▸ **The task**
The entries below contain a stretch that opens with the line containing "g.computeVertexNormals();" and closes with the line containing "const rings = steps.map(t"; set down that stretch exactly, both ends included, and nothing else.
[[ Input material, beginning ]]
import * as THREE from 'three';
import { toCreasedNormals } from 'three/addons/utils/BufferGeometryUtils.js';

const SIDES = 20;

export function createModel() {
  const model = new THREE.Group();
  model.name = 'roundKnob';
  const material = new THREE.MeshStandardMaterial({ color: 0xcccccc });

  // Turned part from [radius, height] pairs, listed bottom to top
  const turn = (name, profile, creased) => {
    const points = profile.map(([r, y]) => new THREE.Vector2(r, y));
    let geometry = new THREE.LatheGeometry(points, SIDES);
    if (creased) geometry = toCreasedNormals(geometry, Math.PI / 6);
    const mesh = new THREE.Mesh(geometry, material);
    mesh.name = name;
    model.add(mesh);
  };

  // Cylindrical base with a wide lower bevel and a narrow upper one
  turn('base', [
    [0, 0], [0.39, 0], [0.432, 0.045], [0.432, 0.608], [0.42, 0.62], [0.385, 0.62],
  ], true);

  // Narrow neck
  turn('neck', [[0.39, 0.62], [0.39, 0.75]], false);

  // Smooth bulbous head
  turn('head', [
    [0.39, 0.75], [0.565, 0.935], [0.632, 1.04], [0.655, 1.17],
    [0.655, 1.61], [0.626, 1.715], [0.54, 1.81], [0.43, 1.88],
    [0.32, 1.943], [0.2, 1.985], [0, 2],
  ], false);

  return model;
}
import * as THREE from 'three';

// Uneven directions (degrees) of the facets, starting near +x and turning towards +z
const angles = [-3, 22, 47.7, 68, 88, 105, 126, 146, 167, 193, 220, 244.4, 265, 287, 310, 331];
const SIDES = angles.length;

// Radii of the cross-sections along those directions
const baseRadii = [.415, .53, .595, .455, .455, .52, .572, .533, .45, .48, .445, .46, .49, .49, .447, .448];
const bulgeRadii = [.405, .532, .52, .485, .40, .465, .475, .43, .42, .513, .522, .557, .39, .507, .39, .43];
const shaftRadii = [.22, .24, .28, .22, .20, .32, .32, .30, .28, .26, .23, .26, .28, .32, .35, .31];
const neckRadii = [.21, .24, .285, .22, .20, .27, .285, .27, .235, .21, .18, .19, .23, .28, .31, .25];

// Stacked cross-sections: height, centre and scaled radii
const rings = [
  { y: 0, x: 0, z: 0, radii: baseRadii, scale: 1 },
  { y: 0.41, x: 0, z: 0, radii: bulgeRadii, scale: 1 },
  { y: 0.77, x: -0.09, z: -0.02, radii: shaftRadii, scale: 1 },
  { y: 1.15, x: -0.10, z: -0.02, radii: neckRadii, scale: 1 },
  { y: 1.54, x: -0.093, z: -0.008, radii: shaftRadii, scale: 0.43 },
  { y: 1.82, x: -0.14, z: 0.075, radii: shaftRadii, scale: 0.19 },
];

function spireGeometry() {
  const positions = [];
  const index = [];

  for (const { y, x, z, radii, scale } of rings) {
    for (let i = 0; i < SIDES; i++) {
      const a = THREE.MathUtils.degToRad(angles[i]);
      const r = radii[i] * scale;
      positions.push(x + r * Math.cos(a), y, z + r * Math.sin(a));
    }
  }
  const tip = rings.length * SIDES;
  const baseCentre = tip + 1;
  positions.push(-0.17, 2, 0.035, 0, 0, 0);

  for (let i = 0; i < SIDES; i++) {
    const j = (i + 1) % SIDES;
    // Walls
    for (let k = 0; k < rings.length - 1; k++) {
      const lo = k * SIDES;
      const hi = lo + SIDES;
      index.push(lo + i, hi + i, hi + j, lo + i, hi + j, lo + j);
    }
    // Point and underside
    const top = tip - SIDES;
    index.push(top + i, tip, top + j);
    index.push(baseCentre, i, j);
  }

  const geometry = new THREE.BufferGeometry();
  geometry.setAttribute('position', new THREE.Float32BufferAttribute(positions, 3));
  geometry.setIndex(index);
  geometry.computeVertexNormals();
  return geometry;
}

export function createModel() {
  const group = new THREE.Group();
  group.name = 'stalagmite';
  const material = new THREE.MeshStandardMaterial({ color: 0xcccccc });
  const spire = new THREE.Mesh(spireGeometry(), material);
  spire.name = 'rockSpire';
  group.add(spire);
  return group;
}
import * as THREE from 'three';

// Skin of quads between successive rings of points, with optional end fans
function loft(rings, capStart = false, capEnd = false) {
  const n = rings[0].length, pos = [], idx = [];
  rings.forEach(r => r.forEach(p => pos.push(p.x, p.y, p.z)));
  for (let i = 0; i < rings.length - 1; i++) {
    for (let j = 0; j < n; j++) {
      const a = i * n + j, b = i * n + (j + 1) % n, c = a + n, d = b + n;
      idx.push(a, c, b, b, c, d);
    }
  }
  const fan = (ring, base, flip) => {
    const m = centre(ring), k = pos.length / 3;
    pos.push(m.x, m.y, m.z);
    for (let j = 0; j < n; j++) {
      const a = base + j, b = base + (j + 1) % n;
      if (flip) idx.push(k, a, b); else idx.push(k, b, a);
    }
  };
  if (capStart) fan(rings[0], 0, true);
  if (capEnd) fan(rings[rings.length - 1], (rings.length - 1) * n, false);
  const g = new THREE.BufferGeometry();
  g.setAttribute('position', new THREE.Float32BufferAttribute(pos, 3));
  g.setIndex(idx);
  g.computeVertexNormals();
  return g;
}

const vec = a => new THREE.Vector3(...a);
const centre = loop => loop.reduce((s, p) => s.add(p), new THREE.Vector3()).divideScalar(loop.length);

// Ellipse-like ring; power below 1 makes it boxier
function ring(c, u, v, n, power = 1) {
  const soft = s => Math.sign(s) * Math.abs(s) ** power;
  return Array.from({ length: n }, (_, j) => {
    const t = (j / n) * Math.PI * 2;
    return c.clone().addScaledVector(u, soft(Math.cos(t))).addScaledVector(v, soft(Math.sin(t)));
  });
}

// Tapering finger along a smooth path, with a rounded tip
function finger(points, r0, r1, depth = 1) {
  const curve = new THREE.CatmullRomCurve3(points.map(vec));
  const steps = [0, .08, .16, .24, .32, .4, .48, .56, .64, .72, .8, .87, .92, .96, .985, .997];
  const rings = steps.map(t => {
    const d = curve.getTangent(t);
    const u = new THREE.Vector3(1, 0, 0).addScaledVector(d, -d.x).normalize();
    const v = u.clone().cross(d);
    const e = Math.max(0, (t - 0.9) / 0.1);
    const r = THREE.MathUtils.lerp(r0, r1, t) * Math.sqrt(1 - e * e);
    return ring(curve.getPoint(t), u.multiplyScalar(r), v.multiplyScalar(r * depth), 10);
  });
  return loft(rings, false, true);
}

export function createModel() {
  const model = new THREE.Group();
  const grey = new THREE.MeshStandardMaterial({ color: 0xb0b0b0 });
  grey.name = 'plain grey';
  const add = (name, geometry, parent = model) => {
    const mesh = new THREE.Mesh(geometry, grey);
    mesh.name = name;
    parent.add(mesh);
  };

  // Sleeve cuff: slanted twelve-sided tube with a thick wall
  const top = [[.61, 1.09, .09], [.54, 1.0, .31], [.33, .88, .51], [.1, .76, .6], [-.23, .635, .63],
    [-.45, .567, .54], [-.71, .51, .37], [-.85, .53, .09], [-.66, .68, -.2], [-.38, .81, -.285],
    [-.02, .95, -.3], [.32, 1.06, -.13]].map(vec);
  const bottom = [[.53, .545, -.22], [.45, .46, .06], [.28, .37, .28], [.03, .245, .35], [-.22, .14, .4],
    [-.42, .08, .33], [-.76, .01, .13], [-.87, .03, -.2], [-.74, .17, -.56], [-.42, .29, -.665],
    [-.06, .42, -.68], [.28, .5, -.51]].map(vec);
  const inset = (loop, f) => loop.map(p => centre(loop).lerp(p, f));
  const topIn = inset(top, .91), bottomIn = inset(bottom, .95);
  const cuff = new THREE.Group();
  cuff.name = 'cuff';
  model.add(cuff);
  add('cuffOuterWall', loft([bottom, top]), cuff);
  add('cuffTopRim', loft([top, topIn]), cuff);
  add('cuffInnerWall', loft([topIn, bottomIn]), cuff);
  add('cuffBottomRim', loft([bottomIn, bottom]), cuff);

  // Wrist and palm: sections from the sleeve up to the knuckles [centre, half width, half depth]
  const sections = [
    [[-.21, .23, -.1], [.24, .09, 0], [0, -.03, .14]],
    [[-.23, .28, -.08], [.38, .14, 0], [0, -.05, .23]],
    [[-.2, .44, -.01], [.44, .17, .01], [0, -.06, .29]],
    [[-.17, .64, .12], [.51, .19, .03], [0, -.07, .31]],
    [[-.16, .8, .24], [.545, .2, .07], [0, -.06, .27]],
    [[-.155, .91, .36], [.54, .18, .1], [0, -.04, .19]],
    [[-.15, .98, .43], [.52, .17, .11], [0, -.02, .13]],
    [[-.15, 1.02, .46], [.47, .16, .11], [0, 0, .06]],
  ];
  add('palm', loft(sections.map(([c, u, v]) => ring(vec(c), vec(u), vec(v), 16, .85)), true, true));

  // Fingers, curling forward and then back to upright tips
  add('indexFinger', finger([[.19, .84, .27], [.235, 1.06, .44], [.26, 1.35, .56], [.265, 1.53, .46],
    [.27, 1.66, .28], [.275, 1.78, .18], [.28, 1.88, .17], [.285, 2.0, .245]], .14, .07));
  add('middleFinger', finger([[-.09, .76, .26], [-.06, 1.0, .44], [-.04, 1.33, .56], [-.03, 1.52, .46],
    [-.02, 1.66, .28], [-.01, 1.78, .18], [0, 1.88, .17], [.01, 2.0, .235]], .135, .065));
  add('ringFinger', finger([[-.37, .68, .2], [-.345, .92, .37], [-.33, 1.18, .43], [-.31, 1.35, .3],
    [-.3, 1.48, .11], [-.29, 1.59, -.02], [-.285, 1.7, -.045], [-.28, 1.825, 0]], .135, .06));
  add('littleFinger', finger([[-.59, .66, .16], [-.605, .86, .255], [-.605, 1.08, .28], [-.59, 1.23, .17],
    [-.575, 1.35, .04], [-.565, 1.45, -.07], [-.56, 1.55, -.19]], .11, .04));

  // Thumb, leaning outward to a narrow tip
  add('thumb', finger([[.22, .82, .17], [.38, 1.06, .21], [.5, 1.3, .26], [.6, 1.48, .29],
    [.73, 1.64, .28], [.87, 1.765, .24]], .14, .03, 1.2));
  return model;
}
[[ Input material, end ]]
▸ **Written solution**
  g.computeVertexNormals();
  return g;
}

const vec = a => new THREE.Vector3(...a);
const centre = loop => loop.reduce((s, p) => s.add(p), new THREE.Vector3()).divideScalar(loop.length);

// Ellipse-like ring; power below 1 makes it boxier
function ring(c, u, v, n, power = 1) {
  const soft = s => Math.sign(s) * Math.abs(s) ** power;
  return Array.from({ length: n }, (_, j) => {
    const t = (j / n) * Math.PI * 2;
    return c.clone().addScaledVector(u, soft(Math.cos(t))).addScaledVector(v, soft(Math.sin(t)));
  });
}

// Tapering finger along a smooth path, with a rounded tip
function finger(points, r0, r1, depth = 1) {
  const curve = new THREE.CatmullRomCurve3(points.map(vec));
  const steps = [0, .08, .16, .24, .32, .4, .48, .56, .64, .72, .8, .87, .92, .96, .985, .997];
  const rings = steps.map(t => {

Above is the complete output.